The last meeting of the three brothers was in October 1856 in Srinagar where they stayed as guests in a large house built by the late Rajah Gulab Singh. Hermann and Robert then travelled extensively visiting the Punjab, Nepal, and going as far south as Ceylon before returning to Europe in May 1957.

Adolph travelled to Lahore via Peshawar into Tibet via Chang- chenmo, avoiding Leh for security reasons. He crossed the Karakorum chain by a new and entirely unfrequented road. On 20 July he crossed the K'un-Lun near Karangolak and arrived in Kashgar towards the end of August. On 27 August he was brutally murdered. 'According to some reports, he perished through taking up the cause of some captive Bhot Rajput British subjects, and from using his influence to save them from being put to death or sold as slaves.' (Results of a Scientific Mission, text 1, p. 44). A monument in his honour was erected there 31 years later by the Russian Geographical Society in conjunction with the Chinese and German governments.

On their return to Bavaria, the two brothers were rewarded by high honours, the Tsar of Russia giving them the name 'Sakunlunski' (conqueror of the K'un-Lun).

During their stay in India and High Asia (October, 1855-Mayr 1857), they had not limited themselves to the original magnetic, physical-geographic and geological observations. They collected plants and seeds, zoological specimens, human skeletons and skulls, over 1,400 ethnological specimens, Tibetan and Indian manuscripts, 106 folio volumes with their personal observations and samples of native woven cloth. Added to these were the superb paintings by Hermann and Adolph. Many of their books are housed in the India Office Library in London : these include four volumes (3'x2') containing prints of their paintings and maps.

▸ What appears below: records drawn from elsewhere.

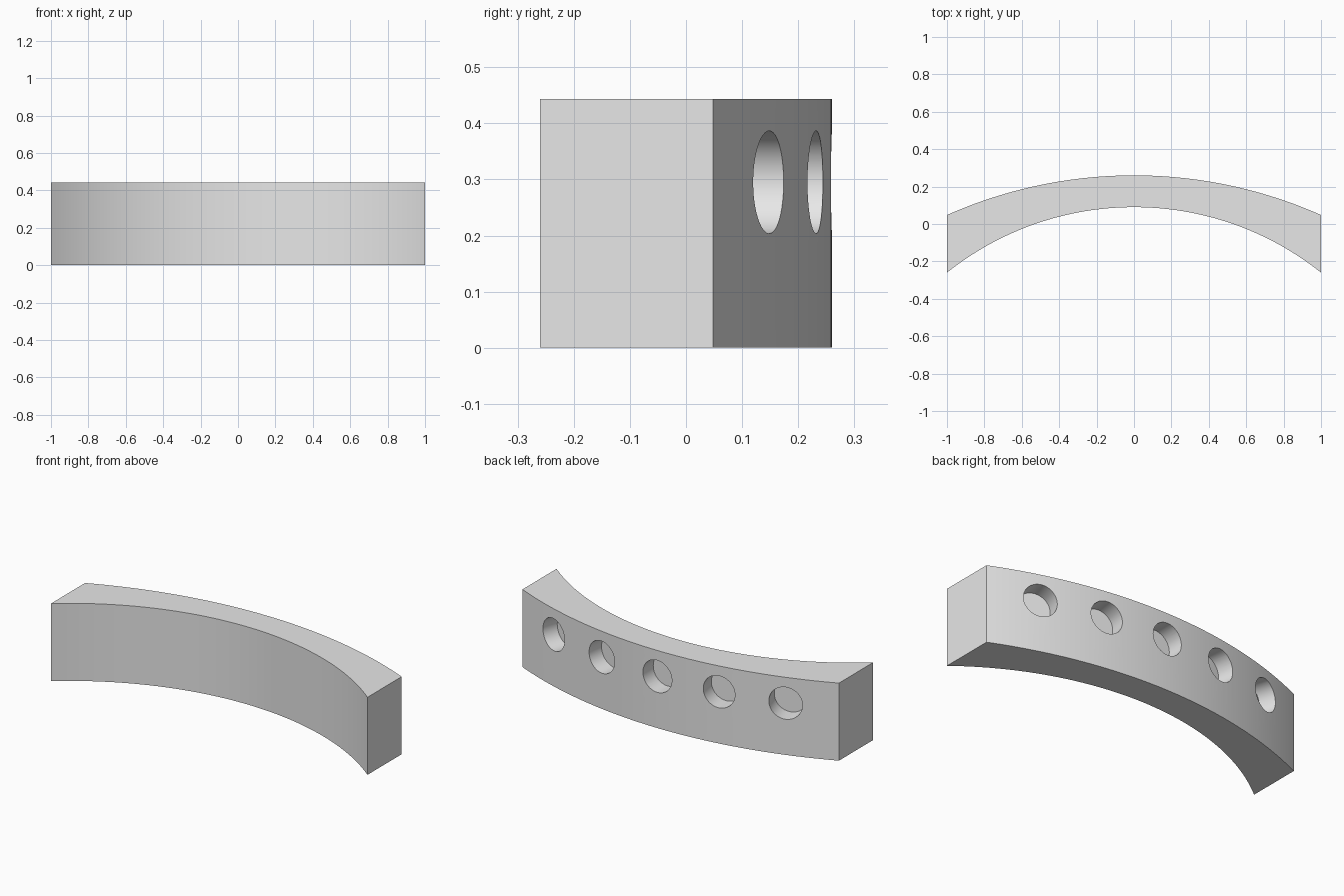
import bpy, bmesh
from math import sin, cos, asin, radians
from mathutils import Matrix

cube = bpy.data.objects.get("Cube")
if cube:
    bpy.data.objects.remove(cube, do_unlink=True)

HEIGHT = 0.443
OUTER_R, OUTER_APEX = 2.465, 0.26    # back arc
INNER_R, INNER_APEX = 1.604, 0.09    # front arc
HOLE_R, HOLE_DEPTH, HOLE_Z = 0.0915, 0.095, 0.295
STEPS = 64

grey = bpy.data.materials.new("plain grey")
grey.use_nodes = True
colour = (0.8, 0.8, 0.8, 1)
grey.diffuse_color = colour
grey.node_tree.nodes["Principled BSDF"].inputs["Base Color"].default_value = colour


def make_object(name, bm):
    mesh = bpy.data.meshes.new(name)
    bmesh.ops.recalc_face_normals(bm, faces=bm.faces)
    bm.to_mesh(mesh)
    bm.free()
    mesh.materials.append(grey)
    obj = bpy.data.objects.new(name, mesh)
    bpy.context.collection.objects.link(obj)
    return obj


def arc(radius, apex):
    """Points from x = -1 to x = 1 on an arc bulging to the back."""
    half = asin(1 / radius)
    angles = [half * (2 * i / STEPS - 1) for i in range(STEPS + 1)]
    return [(radius * sin(a), apex - radius + radius * cos(a), 0) for a in angles]


# Curved bar: plan outline extruded upwards
bm = bmesh.new()
outline = arc(OUTER_R, OUTER_APEX) + arc(INNER_R, INNER_APEX)[::-1]
base = bm.faces.new([bm.verts.new(p) for p in outline])
raised = bmesh.ops.extrude_face_region(bm, geom=[base])["geom"]
bmesh.ops.translate(bm, vec=(0, 0, HEIGHT),
                    verts=[v for v in raised if isinstance(v, bmesh.types.BMVert)])
bar = make_object("curved_bar", bm)

# Five blind holes pointing at the centre of the back arc
bm = bmesh.new()
length = HOLE_DEPTH + 0.1
for i in range(-2, 3):
    turn = Matrix.Rotation(radians(8.65 * i), 4, 'Z')
    pivot = Matrix.Translation((0, OUTER_APEX - OUTER_R, HOLE_Z))
    out = Matrix.Translation((0, OUTER_R - HOLE_DEPTH + length / 2, 0))
    bmesh.ops.create_cone(bm, cap_ends=True, segments=48, radius1=HOLE_R,
                          radius2=HOLE_R, depth=length,
                          matrix=pivot @ turn @ out @ Matrix.Rotation(radians(90), 4, 'X'))
cutter = make_object("hole_cutter", bm)
cutter.hide_render = True

cut = bar.modifiers.new("holes", 'BOOLEAN')
cut.operation = 'DIFFERENCE'
cut.solver = 'EXACT'
cut.object = cutter

# Apply the cut, drop the cutter and smooth the curved walls
bpy.ops.object.select_all(action='DESELECT')
bar.select_set(True)
bpy.context.view_layer.objects.active = bar
bpy.ops.object.modifier_apply(modifier=cut.name)
bpy.data.objects.remove(cutter, do_unlink=True)
bpy.ops.object.shade_smooth_by_angle(angle=radians(30))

Robert was appointed Professor at the University of Giessen and travelled widely in America. Hermann eventually settled in Jagersburg near Bamberg and devoted himself to writing.

Both brothers remained unmarried and died young, Hermann in 1882 and Robert in 1885.

Three Schlagintweit brothers From left: Robert, Hermann and Adolph.

Three Schlagintweit brothers From left: Robert, Hermann and Adolph.